### The problem
Set down the lines below exactly as they stand, please. Go from the first through the one containing "bm = bmesh.new()".

### Collected data
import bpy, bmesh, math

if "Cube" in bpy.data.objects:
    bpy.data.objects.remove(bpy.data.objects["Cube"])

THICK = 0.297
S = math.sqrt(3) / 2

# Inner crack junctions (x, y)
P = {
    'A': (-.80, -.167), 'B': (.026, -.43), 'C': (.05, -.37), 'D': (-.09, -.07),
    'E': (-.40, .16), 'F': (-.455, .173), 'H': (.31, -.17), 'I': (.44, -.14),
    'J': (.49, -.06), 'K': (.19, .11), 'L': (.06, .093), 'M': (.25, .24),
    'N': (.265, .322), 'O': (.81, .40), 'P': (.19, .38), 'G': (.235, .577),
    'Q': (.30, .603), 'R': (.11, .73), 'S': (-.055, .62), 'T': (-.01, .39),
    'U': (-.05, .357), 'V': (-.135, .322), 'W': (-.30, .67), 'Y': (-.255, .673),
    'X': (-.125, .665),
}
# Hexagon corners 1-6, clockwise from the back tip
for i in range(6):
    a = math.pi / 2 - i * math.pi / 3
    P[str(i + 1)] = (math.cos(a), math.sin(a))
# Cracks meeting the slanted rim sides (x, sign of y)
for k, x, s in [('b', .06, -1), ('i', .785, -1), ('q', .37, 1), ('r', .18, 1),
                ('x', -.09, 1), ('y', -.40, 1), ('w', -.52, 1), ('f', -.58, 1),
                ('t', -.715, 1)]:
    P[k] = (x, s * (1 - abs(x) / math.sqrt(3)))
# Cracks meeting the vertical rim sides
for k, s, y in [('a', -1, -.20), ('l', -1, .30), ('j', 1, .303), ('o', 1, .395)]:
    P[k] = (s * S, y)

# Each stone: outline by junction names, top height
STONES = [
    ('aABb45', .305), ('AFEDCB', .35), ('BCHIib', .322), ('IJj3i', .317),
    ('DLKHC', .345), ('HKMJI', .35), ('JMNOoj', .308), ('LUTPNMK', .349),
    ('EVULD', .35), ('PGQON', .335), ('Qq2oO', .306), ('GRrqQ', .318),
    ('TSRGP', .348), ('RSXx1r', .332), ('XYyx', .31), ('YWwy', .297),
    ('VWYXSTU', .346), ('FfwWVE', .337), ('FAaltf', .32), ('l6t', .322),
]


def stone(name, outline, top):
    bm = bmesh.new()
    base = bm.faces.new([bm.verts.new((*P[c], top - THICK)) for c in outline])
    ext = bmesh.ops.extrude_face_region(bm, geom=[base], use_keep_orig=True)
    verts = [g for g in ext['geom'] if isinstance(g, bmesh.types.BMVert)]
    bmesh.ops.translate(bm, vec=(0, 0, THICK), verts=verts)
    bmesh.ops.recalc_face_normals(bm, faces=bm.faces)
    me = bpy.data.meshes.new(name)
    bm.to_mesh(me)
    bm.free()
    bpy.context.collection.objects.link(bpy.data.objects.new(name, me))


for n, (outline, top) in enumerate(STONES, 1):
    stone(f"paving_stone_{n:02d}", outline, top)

### Output of the task
import bpy, bmesh, math

if "Cube" in bpy.data.objects:
    bpy.data.objects.remove(bpy.data.objects["Cube"])

THICK = 0.297
S = math.sqrt(3) / 2

# Inner crack junctions (x, y)
P = {
    'A': (-.80, -.167), 'B': (.026, -.43), 'C': (.05, -.37), 'D': (-.09, -.07),
    'E': (-.40, .16), 'F': (-.455, .173), 'H': (.31, -.17), 'I': (.44, -.14),
    'J': (.49, -.06), 'K': (.19, .11), 'L': (.06, .093), 'M': (.25, .24),
    'N': (.265, .322), 'O': (.81, .40), 'P': (.19, .38), 'G': (.235, .577),
    'Q': (.30, .603), 'R': (.11, .73), 'S': (-.055, .62), 'T': (-.01, .39),
    'U': (-.05, .357), 'V': (-.135, .322), 'W': (-.30, .67), 'Y': (-.255, .673),
    'X': (-.125, .665),
}
# Hexagon corners 1-6, clockwise from the back tip
for i in range(6):
    a = math.pi / 2 - i * math.pi / 3
    P[str(i + 1)] = (math.cos(a), math.sin(a))
# Cracks meeting the slanted rim sides (x, sign of y)
for k, x, s in [('b', .06, -1), ('i', .785, -1), ('q', .37, 1), ('r', .18, 1),
                ('x', -.09, 1), ('y', -.40, 1), ('w', -.52, 1), ('f', -.58, 1),
                ('t', -.715, 1)]:
    P[k] = (x, s * (1 - abs(x) / math.sqrt(3)))
# Cracks meeting the vertical rim sides
for k, s, y in [('a', -1, -.20), ('l', -1, .30), ('j', 1, .303), ('o', 1, .395)]:
    P[k] = (s * S, y)

# Each stone: outline by junction names, top height
STONES = [
    ('aABb45', .305), ('AFEDCB', .35), ('BCHIib', .322), ('IJj3i', .317),
    ('DLKHC', .345), ('HKMJI', .35), ('JMNOoj', .308), ('LUTPNMK', .349),
    ('EVULD', .35), ('PGQON', .335), ('Qq2oO', .306), ('GRrqQ', .318),
    ('TSRGP', .348), ('RSXx1r', .332), ('XYyx', .31), ('YWwy', .297),
    ('VWYXSTU', .346), ('FfwWVE', .337), ('FAaltf', .32), ('l6t', .322),
]


def stone(name, outline, top):
    bm = bmesh.new()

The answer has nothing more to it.